National Endowment for the Arts has a variety of grants such as the Creative Writing Fellowship for $25,000

The PEN American Center has a fund for writers facing a financial emergency.

Many other grants are available some from your home state. Do a search for “writers grants [your home state]”.


Another good resource for grants is C. Hope Clark’s Funds for Writers.

Good luck, guys!


Why I’m skipping the SCBWI conference. Again. Maybe.

I’ve attended three SCBWI conferences in my years as a member. My first one was in New York when I had just joined. I had an agent, no book deal, and no clue about anything. The conference gave me confidence, and invaluable information. The second one I attended was also in New York after my first book was published. The same year, I attended the super-awesome L.A. conference. That was in 2005. Since then, I have not attended any others.


1) SCBWI doesn’t have any mentor programs where a more established author strokes your hair and says soothing things like: “It’ll be OK, some books never earn out their advances.” Or “You’ll get another contract soon. Your writing is lovely!”

2) With two young kids, my time is not my own. I was pregnant with my 2nd when I went to the L.A. conference (although I didn’t know it at the time, so the drinking was probably not the best idea).

3) After the birth of my 2nd, I quit my job to stay home with the kids and write freelance (when I can find work), so parting with any amount of money is painful.

4) My agent has been in the business for a long time, so I have her to rely on regarding where to send my manuscripts.

5) As a newbie midlist author who still hasn’t produced a second book, I feel that my time is better spent getting that second book out.

But there are a lot of reasons to go to the conference.

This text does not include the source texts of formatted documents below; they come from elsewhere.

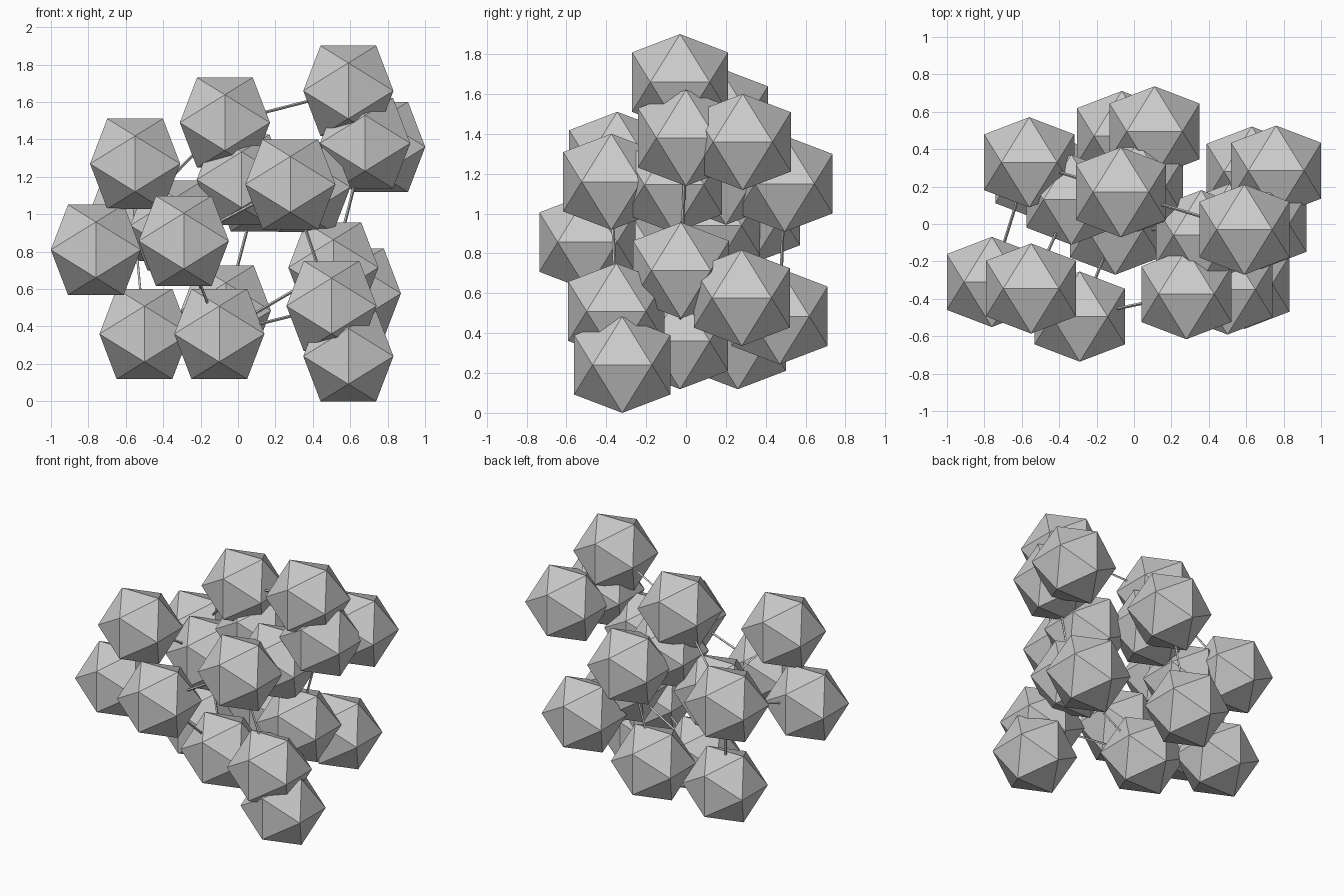
import bpy, bmesh
from mathutils import Vector, Matrix

if "Cube" in bpy.data.objects:
    bpy.data.objects.remove(bpy.data.objects["Cube"])

S = 0.149                      # half edge of the icosahedron
G = S * (1 + 5 ** 0.5) / 2     # half extent of the icosahedron

# node centres
NODES = {
    'A': (0.59, -0.03, 1.66), 'B': (-0.07, 0.17, 1.49), 'C': (-0.55, -0.345, 1.27),
    'D': (0.68, 0.0, 1.38), 'E': (0.76, 0.285, 1.36), 'F': (0.28, -0.375, 1.16),
    'G': (0.02, 0.2, 1.185), 'H': (0.36, -0.06, 1.145), 'J': (-0.76, -0.31, 0.81),
    'K': (-0.29, -0.495, 0.857), 'L': (-0.56, 0.33, 0.99), 'M': (-0.50, 0.26, 0.36),
    'N': (-0.10, -0.03, 0.36), 'O': (-0.065, 0.47, 0.485), 'P': (0.51, -0.025, 0.715),
    'Q': (0.63, 0.28, 0.577), 'R': (0.50, -0.35, 0.51), 'S': (0.59, -0.32, 0.241),
    'T': (-0.335, 0.13, 0.94), 'U': (0.11, 0.495, 1.15),
}
# thin links between neighbouring nodes
LINKS = "AB AH AD BL BG DP DE HP HF FR OU OM NR NP ML KN TN JL KF CJ CT UG RS QP TL GH".split()


def make_object(name, bm):
    bmesh.ops.recalc_face_normals(bm, faces=bm.faces)
    mesh = bpy.data.meshes.new(name)
    bm.to_mesh(mesh)
    bm.free()
    obj = bpy.data.objects.new(name, mesh)
    bpy.context.collection.objects.link(obj)
    return obj


def icosahedron(name, centre):
    # three golden rectangles give the twelve corners
    bm = bmesh.new()
    for a in (-S, S):
        for b in (-G, G):
            for corner in ((a, 0, b), (b, a, 0), (0, b, a)):
                bm.verts.new(corner)
    bmesh.ops.convex_hull(bm, input=bm.verts)
    make_object(name, bm).location = centre


def rod(name, p, q):
    p, q = Vector(p), Vector(q)
    d = q - p
    bm = bmesh.new()
    bmesh.ops.create_cone(bm, cap_ends=True, segments=4, radius1=0.008, radius2=0.008,
                          depth=d.length,
                          matrix=Matrix.Translation((p + q) / 2) @ d.to_track_quat('Z', 'Y').to_matrix().to_4x4())
    make_object(name, bm)


# faceted balls
for i, c in enumerate(NODES.values()):
    icosahedron(f"faceted_ball_{i + 1}", c)

# connecting rods
for i, (a, b) in enumerate(LINKS):
    rod(f"connecting_rod_{i + 1}", NODES[a], NODES[b])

1) The faculty. Jules Feiffer, Lois Lowry, Jane Yolen and many esteemed others.

2) Getting information. You can learn a lot if you just sit back and absorb, but if you ask questions, it’s even better. Getting clarity on anything immediately pushes you miles ahead in your work.

3) Writing is lonely. The camaraderie of peers is invaluable. At the L.A. conference I made a lot of connections. Two of whom became New York Times bestselling authors. It’s nice to be part of community where success is real.

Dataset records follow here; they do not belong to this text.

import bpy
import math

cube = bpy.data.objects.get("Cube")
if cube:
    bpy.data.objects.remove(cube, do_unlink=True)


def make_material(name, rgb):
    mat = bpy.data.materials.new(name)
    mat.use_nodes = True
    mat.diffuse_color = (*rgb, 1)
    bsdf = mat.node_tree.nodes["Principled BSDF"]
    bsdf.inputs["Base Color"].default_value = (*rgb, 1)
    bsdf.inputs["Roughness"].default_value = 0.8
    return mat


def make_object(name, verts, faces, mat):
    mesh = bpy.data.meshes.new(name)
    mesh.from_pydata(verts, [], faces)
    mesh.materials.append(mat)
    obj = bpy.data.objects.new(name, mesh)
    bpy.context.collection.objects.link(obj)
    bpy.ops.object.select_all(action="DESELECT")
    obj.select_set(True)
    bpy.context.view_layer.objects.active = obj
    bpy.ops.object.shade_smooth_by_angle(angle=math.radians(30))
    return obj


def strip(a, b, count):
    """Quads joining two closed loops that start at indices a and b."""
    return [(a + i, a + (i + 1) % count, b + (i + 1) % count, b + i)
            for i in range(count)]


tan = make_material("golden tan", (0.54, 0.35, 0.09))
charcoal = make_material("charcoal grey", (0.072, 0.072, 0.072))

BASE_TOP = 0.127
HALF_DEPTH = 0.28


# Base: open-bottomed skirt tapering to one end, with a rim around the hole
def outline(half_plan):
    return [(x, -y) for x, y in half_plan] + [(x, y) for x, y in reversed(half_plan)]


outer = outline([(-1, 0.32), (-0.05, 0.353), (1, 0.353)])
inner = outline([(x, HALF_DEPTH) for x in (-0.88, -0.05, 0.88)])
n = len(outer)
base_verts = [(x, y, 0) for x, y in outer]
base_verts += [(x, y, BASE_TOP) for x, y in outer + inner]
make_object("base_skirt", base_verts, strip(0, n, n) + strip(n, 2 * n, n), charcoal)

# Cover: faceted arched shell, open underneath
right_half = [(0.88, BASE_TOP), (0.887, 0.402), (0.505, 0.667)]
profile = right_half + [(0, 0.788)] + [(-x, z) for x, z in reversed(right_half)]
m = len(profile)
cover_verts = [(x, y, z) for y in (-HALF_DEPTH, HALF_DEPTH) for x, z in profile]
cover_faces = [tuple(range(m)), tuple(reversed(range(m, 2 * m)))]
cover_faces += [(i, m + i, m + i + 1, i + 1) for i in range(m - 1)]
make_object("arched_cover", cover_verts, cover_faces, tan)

4) Find your muse. If you’re like me and find yourself inspired by everything around you, then it’s like a super-charged visit from the inspiration fairy.

5) Much of the writing business now is building relationships. You do it on Facebook and Twitter, and at a conference you can do it in person. Those relationships will enhance your career, even if it’s just to have a buddy to email when you’re stuck.